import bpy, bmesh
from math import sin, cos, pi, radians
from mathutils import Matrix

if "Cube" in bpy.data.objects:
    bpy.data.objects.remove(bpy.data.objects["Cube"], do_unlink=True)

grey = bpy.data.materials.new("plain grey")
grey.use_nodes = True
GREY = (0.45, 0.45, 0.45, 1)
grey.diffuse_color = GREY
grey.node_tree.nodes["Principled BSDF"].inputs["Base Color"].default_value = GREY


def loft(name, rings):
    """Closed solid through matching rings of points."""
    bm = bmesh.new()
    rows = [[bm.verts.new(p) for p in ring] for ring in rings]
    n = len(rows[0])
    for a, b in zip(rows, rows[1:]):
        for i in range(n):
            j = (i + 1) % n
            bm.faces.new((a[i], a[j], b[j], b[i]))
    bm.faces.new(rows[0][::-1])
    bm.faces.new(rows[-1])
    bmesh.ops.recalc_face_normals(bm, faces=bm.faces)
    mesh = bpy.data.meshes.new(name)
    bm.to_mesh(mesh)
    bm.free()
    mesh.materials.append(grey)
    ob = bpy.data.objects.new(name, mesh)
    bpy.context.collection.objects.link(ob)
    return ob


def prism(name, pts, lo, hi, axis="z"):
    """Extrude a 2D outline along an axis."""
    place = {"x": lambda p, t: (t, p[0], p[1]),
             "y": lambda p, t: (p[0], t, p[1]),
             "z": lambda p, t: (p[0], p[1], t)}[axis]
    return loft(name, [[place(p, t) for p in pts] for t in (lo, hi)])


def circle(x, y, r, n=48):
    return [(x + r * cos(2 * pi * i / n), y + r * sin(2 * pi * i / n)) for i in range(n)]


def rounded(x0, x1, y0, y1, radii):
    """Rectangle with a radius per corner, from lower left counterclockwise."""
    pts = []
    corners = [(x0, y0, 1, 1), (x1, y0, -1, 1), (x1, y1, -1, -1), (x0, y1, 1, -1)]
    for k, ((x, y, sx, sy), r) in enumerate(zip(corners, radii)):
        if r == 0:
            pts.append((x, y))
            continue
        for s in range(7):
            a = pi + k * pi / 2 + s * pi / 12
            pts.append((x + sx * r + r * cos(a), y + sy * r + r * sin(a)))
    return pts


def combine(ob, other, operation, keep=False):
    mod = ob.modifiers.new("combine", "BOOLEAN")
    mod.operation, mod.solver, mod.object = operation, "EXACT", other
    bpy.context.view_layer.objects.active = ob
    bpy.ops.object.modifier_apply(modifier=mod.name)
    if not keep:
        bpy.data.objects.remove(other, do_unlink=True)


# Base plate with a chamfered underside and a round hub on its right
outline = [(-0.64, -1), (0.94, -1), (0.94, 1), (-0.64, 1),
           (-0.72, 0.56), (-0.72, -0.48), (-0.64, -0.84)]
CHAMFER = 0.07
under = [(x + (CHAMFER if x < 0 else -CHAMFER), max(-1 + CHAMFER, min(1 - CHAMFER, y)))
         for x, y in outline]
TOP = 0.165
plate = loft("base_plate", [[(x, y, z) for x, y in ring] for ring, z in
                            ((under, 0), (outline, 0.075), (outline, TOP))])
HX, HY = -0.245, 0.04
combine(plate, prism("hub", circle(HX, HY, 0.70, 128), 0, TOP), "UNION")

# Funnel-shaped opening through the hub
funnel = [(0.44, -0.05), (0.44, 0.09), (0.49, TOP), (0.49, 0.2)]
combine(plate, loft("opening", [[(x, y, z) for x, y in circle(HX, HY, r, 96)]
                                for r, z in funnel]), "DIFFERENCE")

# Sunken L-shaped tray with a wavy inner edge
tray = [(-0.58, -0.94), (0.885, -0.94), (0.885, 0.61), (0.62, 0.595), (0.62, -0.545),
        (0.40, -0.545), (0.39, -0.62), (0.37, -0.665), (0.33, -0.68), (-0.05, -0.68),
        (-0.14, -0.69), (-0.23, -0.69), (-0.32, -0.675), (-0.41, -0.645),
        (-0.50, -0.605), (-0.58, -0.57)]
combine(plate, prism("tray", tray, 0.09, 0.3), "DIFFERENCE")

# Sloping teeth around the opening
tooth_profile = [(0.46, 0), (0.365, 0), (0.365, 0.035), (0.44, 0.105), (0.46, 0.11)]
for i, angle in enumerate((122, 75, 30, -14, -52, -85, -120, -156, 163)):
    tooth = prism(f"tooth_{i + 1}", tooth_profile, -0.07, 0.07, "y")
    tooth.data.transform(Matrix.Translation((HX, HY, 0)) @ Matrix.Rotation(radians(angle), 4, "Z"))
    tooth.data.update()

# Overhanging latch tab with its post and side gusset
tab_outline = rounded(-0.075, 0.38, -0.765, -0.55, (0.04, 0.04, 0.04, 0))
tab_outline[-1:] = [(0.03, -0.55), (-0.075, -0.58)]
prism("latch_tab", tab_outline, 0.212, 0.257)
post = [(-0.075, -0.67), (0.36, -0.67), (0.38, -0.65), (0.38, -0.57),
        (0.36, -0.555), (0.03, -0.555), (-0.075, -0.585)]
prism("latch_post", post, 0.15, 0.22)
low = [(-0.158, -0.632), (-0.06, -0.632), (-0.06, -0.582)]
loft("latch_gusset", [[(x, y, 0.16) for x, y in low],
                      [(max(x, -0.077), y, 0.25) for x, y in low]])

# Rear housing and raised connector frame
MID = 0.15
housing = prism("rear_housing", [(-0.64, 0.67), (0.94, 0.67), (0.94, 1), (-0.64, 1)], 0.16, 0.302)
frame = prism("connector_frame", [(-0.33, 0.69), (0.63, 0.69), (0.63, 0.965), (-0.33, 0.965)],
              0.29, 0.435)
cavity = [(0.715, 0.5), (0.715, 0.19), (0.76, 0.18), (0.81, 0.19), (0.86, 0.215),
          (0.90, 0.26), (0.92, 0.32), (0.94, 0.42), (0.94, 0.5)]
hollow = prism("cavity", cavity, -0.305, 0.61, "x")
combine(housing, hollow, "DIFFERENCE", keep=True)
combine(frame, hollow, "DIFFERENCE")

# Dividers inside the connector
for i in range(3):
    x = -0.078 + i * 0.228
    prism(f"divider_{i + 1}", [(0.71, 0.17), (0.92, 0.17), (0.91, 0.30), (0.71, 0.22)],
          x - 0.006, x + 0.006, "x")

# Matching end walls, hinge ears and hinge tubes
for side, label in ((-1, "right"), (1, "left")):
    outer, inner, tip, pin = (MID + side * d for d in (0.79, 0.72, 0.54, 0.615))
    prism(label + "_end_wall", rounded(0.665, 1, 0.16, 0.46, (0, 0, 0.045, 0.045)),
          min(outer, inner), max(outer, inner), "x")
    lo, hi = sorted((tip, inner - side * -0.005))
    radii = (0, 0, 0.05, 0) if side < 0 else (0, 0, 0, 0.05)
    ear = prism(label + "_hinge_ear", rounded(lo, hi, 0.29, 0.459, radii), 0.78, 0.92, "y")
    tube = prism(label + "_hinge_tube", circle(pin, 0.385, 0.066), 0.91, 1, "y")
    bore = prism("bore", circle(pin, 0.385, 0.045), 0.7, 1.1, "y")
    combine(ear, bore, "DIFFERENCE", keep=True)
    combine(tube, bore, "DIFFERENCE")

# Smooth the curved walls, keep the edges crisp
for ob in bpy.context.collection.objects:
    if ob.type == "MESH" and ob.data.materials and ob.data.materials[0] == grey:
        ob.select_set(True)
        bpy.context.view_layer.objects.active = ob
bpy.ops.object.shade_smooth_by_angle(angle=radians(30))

WORK TO BE COMPLETED. Scan the records above for the word "loft" and return every line where it occurs.

EXERCISE RESULT.
def loft(name, rings):
    return loft(name, [[place(p, t) for p in pts] for t in (lo, hi)])
plate = loft("base_plate", [[(x, y, z) for x, y in ring] for ring, z in
combine(plate, loft("opening", [[(x, y, z) for x, y in circle(HX, HY, r, 96)]
loft("latch_gusset", [[(x, y, 0.16) for x, y in low],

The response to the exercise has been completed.